Document images with source code
....................
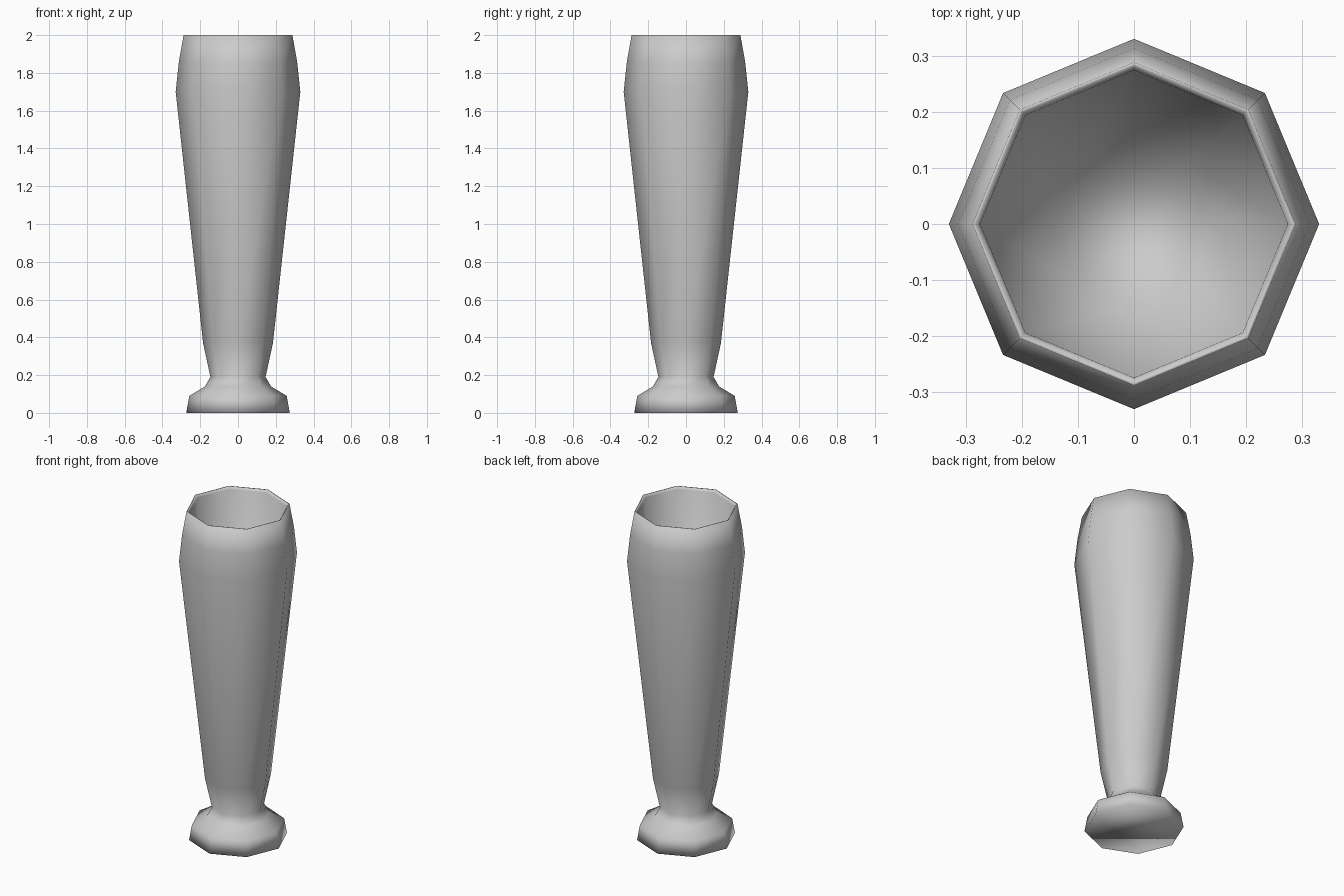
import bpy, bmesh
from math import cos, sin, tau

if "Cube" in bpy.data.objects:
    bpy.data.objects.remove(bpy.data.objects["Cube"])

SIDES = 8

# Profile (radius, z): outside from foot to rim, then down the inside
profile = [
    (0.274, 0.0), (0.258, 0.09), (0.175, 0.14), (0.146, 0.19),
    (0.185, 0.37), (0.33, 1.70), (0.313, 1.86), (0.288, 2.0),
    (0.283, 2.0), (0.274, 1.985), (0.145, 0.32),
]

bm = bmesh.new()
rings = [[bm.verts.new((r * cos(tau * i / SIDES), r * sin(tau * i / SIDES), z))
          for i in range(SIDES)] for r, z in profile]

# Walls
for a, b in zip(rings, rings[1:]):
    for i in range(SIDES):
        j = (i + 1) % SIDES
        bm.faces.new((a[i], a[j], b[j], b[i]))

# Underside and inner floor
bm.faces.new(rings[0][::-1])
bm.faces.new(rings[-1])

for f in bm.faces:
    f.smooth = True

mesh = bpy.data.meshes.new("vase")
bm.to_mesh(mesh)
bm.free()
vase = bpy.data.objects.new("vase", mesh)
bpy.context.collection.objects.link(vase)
....................
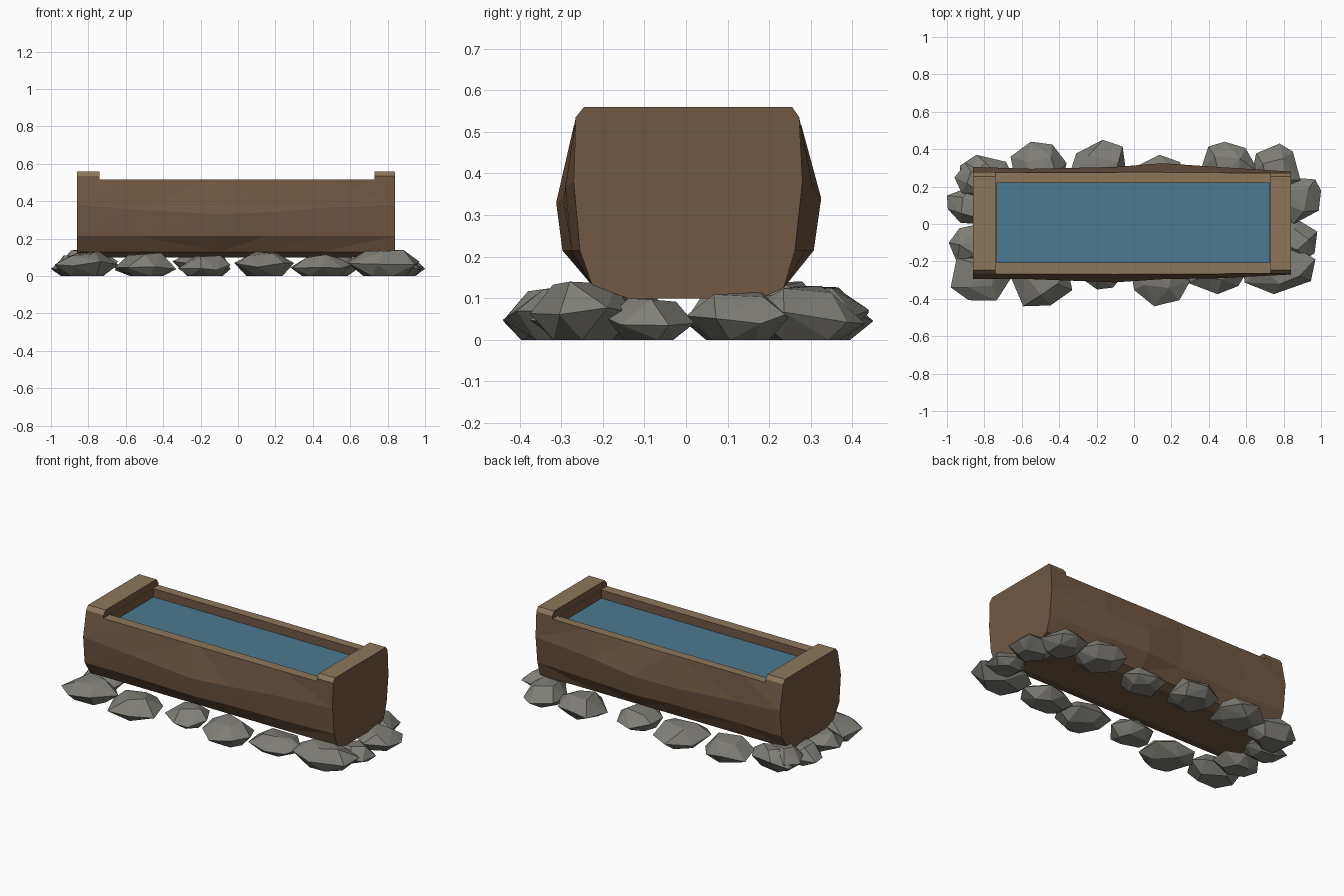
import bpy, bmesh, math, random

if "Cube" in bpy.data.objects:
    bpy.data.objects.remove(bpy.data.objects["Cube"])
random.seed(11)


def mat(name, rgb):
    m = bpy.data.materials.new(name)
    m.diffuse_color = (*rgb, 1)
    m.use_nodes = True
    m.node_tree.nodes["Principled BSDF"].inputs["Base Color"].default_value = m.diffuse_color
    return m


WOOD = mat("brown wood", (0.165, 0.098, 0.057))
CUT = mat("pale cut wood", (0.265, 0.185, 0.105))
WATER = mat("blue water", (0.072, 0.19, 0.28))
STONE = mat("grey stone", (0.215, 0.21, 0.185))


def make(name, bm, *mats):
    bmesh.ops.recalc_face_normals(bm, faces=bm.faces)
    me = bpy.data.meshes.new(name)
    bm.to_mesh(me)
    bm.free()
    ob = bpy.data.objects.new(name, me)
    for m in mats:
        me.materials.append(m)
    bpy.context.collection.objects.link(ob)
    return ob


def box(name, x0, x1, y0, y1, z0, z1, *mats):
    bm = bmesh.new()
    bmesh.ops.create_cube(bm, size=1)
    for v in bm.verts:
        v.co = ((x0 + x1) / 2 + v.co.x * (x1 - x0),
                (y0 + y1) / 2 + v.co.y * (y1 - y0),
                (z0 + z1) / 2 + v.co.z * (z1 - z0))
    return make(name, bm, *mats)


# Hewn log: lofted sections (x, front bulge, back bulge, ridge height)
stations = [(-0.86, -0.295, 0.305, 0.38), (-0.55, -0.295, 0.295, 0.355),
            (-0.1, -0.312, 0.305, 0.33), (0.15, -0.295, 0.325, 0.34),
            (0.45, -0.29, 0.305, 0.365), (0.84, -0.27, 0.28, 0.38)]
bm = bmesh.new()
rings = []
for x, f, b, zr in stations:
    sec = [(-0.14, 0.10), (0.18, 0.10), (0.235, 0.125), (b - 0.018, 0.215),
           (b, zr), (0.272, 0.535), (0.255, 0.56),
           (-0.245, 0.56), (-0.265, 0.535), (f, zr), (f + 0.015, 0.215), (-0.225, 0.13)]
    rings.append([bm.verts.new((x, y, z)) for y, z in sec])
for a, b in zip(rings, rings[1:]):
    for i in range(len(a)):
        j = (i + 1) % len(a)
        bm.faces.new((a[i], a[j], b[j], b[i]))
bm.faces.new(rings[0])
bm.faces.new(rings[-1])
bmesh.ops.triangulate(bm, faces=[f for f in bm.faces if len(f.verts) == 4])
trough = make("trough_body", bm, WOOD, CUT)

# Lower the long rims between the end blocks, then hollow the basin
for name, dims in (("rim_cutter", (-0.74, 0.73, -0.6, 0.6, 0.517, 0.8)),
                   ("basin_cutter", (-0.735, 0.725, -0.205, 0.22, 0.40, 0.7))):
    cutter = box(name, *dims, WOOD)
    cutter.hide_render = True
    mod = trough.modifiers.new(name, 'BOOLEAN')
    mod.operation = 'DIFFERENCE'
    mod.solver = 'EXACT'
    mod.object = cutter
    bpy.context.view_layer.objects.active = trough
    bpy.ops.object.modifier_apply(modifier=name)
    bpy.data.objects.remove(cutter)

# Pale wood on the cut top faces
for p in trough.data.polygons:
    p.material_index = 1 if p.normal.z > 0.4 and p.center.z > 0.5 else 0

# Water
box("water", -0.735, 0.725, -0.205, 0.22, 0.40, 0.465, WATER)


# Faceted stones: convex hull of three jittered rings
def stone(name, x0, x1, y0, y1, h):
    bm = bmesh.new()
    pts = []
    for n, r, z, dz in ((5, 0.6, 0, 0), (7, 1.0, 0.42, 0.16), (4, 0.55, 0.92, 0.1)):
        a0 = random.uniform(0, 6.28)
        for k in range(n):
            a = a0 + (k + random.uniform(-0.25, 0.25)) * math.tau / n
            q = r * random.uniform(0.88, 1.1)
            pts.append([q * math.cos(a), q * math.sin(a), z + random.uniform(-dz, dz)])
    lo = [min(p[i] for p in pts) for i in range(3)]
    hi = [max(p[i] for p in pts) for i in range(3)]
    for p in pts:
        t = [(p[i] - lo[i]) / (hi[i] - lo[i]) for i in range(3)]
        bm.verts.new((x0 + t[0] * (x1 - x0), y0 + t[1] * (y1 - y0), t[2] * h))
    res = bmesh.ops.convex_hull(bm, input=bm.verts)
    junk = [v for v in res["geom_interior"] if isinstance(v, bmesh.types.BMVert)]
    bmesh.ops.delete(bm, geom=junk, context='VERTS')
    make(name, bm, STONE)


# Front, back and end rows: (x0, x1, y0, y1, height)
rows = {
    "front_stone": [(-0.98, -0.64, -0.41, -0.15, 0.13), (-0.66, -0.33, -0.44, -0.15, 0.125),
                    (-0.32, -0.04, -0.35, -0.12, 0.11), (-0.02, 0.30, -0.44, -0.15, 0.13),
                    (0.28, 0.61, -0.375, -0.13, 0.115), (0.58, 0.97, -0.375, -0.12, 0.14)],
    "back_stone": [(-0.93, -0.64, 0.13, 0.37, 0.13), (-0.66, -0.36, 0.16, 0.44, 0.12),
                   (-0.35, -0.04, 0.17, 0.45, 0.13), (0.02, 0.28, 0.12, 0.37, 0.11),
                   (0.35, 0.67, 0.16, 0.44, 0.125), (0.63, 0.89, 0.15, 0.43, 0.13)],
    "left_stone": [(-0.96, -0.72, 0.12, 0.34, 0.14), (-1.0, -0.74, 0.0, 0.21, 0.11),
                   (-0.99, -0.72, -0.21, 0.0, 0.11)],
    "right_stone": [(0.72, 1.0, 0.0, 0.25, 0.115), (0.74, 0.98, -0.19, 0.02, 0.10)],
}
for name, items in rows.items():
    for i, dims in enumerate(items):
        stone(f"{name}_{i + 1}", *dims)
....................
## Required action
Set down only the lines above that fall between the line holding "for i in range(SIDES)]" and the line holding "bpy.context.collection.objects.link(vase)", inclusive, keeping each exact.

## Written reply
          for i in range(SIDES)] for r, z in profile]

# Walls
for a, b in zip(rings, rings[1:]):
    for i in range(SIDES):
        j = (i + 1) % SIDES
        bm.faces.new((a[i], a[j], b[j], b[i]))

# Underside and inner floor
bm.faces.new(rings[0][::-1])
bm.faces.new(rings[-1])

for f in bm.faces:
    f.smooth = True

mesh = bpy.data.meshes.new("vase")
bm.to_mesh(mesh)
bm.free()
vase = bpy.data.objects.new("vase", mesh)
bpy.context.collection.objects.link(vase)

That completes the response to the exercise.